Records drawn from a dataset:
• • • •

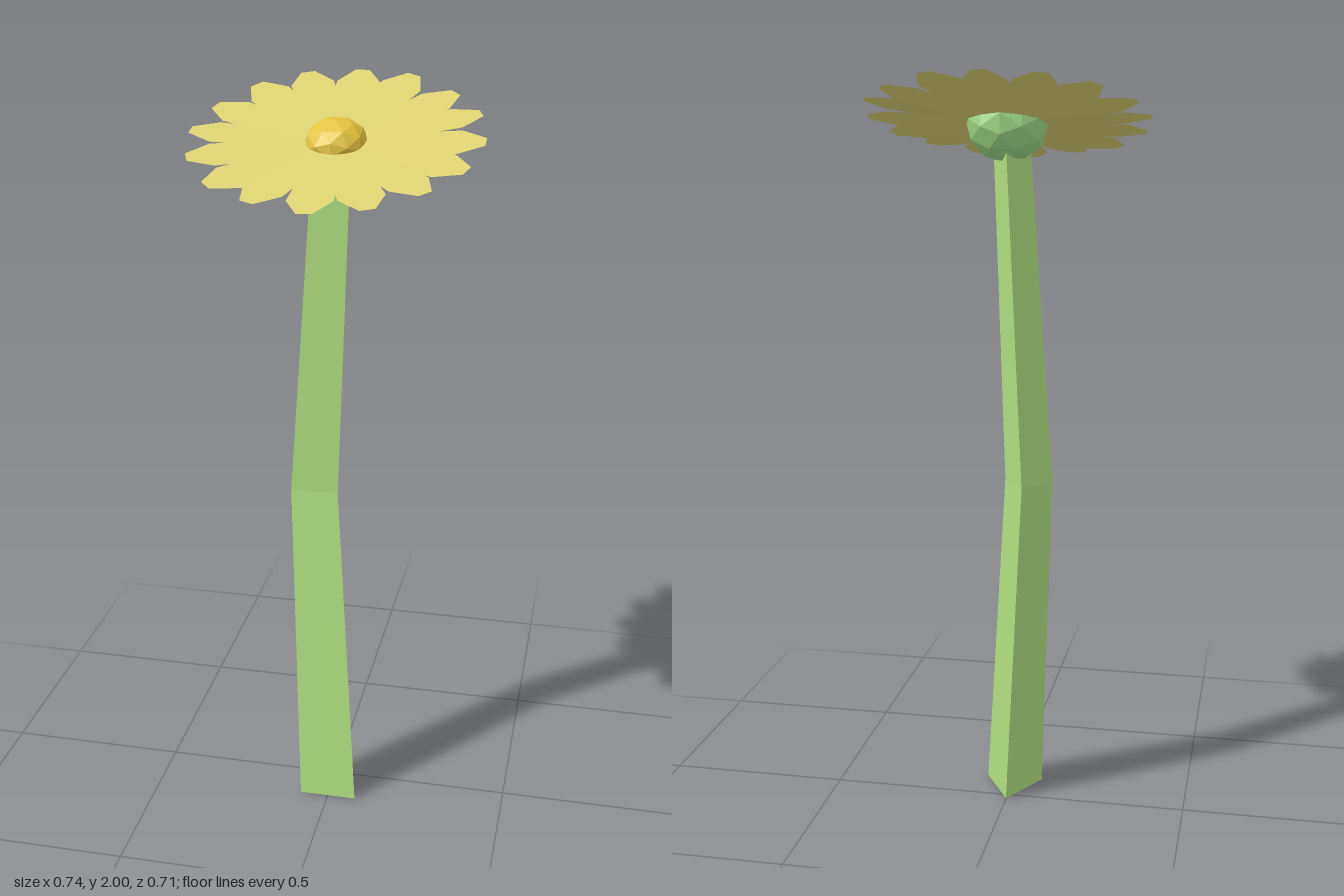
import * as THREE from 'three';

const material = (color, extra = {}) =>
  new THREE.MeshStandardMaterial({ color, flatShading: true, ...extra });

function part(name, geometry, mat) {
  const mesh = new THREE.Mesh(geometry, mat);
  mesh.name = name;
  return mesh;
}

// Three-sided stem: triangular sections with a flat front and a ridge at the back
function stemGeometry() {
  const sections = [ // y, left x, right x, front z, back z
    [0, -0.08, 0.08, 0.115, -0.025],
    [0.93, -0.12, 0.01, 0.02, -0.09],
    [1.85, -0.055, 0.042, 0.02, -0.062],
  ];
  const rings = sections.map(([y, x0, x1, zf, zb]) => [
    [x0, y, zf], [x1, y, zf], [(x0 + x1) / 2, y, zb],
  ]);
  const points = [];
  for (let s = 0; s < rings.length - 1; s++) {
    for (let i = 0; i < 3; i++) {
      const j = (i + 1) % 3;
      const [a, b, c, d] = [rings[s][i], rings[s][j], rings[s + 1][j], rings[s + 1][i]];
      points.push(a, b, c, a, c, d);
    }
  }
  const top = rings[rings.length - 1];
  points.push(rings[0][0], rings[0][2], rings[0][1], ...top);
  const geometry = new THREE.BufferGeometry();
  geometry.setAttribute('position', new THREE.Float32BufferAttribute(points.flat(), 3));
  geometry.computeVertexNormals();
  return geometry;
}

// Faceted ball squashed in height; the half above the rim may be flattened away
function ballGeometry(radius, height, lowerHalf = false) {
  const geometry = new THREE.IcosahedronGeometry(radius, 1);
  geometry.scale(1, height / radius, 1);
  if (lowerHalf) {
    const p = geometry.attributes.position;
    for (let i = 0; i < p.count; i++) p.setY(i, Math.min(p.getY(i), 0));
    geometry.computeVertexNormals();
  }
  return geometry;
}

// Flat petal with a blunt tip, pointing to -z and rising slightly outwards
function petalGeometry(lift, roll) {
  const side = [[0.02, 0.02], [0.045, 0.1], [0.051, 0.2], [0.057, 0.308], [0.019, 0.372]];
  const outline = [...side, ...side.map(([x, y]) => [-x, y]).reverse()];
  const shape = new THREE.Shape(outline.map(([x, y]) => new THREE.Vector2(x, y)));
  const geometry = new THREE.ShapeGeometry(shape);
  geometry.rotateY(roll);
  geometry.rotateX(lift - Math.PI / 2);
  return geometry;
}

export function createModel() {
  const model = new THREE.Group();
  model.name = 'flower';
  model.add(part('stem', stemGeometry(), material(0xb0df80)));

  // Flower head, leaning towards the front
  const head = new THREE.Group();
  head.name = 'flowerHead';
  head.position.set(0, 1.873, -0.003);
  head.rotation.x = 0.293;
  model.add(head);

  head.add(part('receptacle', ballGeometry(0.107, 0.097, true), material(0x9ed884)));
  const center = part('flowerCenter', ballGeometry(0.08, 0.058), material(0xe5c440));
  center.position.z = -0.006;
  head.add(center);

  // Ring of overlapping petals with small differences in height and roll
  const petals = new THREE.Group();
  petals.name = 'petals';
  head.add(petals);
  const petalMaterial = material(0xdcd272, { side: THREE.DoubleSide });
  const count = 16;
  for (let i = 0; i < count; i++) {
    const lift = 0.052 + 0.008 * Math.sin(i * 2.3);
    const roll = 0.05 * Math.sin(i * 1.7);
    const petal = part('petal', petalGeometry(lift, roll), petalMaterial);
    petal.rotation.y = -(i / count) * Math.PI * 2;
    petal.position.y = (i % 2) * 0.002;
    petals.add(petal);
  }
  return model;
}
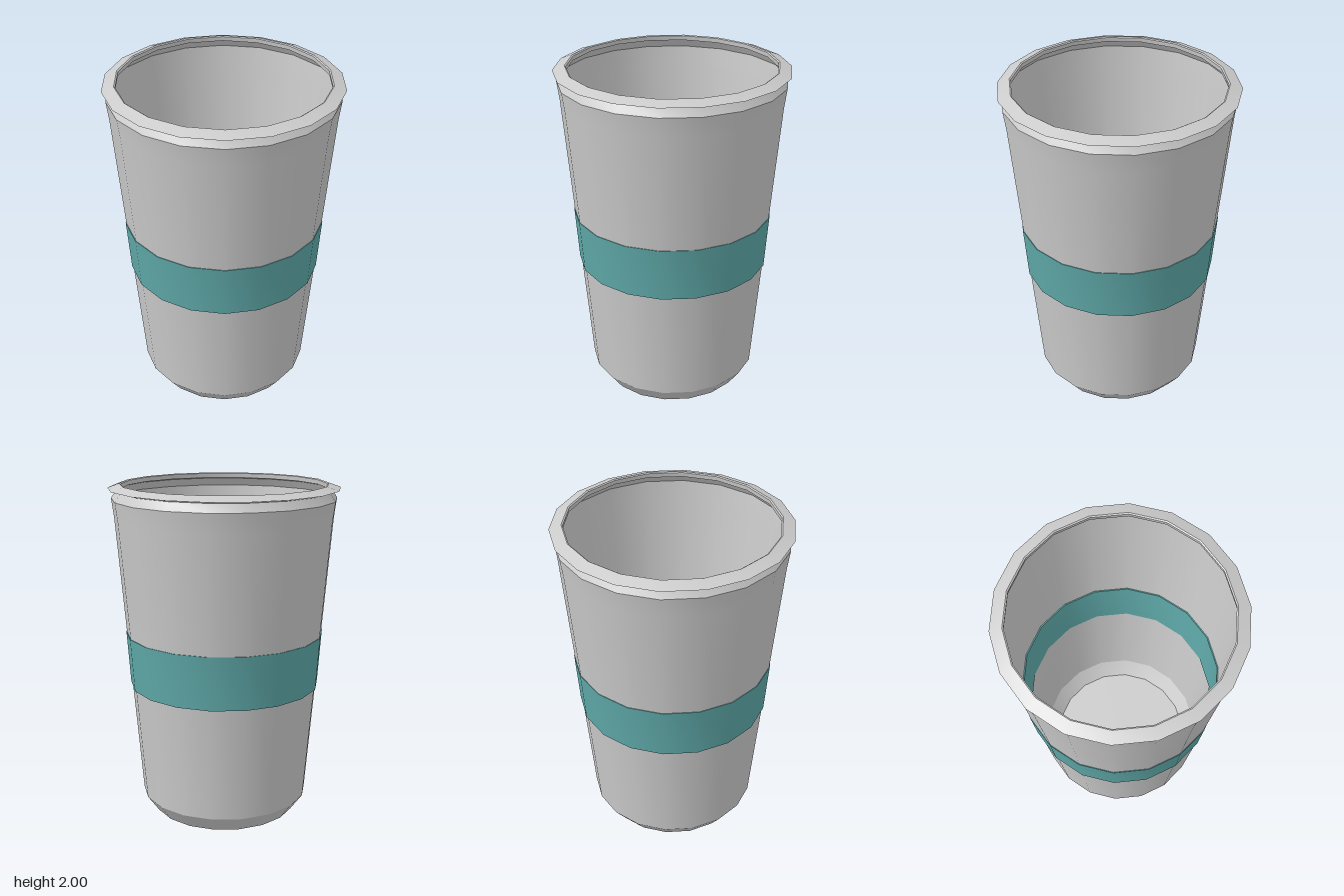
import * as THREE from 'three';
import { toCreasedNormals } from 'three/addons/utils/BufferGeometryUtils.js';

const SIDES = 18;
const grey = new THREE.MeshStandardMaterial({ color: 0xcccccc, side: THREE.DoubleSide });
const teal = new THREE.MeshStandardMaterial({ color: 0x5fa8a8, side: THREE.DoubleSide });

// Turned part from [radius, height] pairs: smooth around, sharp at profile corners
function turned(name, profile, material) {
  const points = profile.map(([r, y]) => new THREE.Vector2(r, y));
  const lathe = new THREE.LatheGeometry(points, SIDES, Math.PI / 2);
  const mesh = new THREE.Mesh(toCreasedNormals(lathe, 0.45), material);
  mesh.name = name;
  return mesh;
}

export function createModel() {
  const cup = new THREE.Group();
  cup.name = 'cup';

  // Thin tapered wall with a chamfered foot and shoulder
  cup.add(turned('wall', [
    [0.434, 0], [0.506, 0.1], [0.645, 1.8], [0.66, 1.915], [0.628, 1.965],
  ], grey));

  // Flat floor
  const floor = new THREE.Mesh(new THREE.CircleGeometry(0.434, SIDES), grey);
  floor.rotation.x = Math.PI / 2;
  floor.name = 'floor';
  cup.add(floor);

  // Flared lip overhanging the shoulder
  cup.add(turned('lip', [
    [0.605, 1.968], [0.628, 1.962], [0.68, 1.975], [0.61, 2], [0.602, 1.995], [0.605, 1.968],
  ], grey));

  // Coloured band around the middle, its upper edge showing just inside the wall
  cup.add(turned('band', [
    [0.56, 0.795], [0.571, 0.795], [0.593, 1.115], [0.582, 1.115], [0.56, 0.795],
  ], teal));

  return cup;
}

• • • •

Problem details: Search the entries for "head" and copy out each line that has it.

Exercise solution:
  // Flower head, leaning towards the front
  const head = new THREE.Group();
  head.name = 'flowerHead';
  head.position.set(0, 1.873, -0.003);
  head.rotation.x = 0.293;
  model.add(head);
  head.add(part('receptacle', ballGeometry(0.107, 0.097, true), material(0x9ed884)));
  head.add(center);
  head.add(petals);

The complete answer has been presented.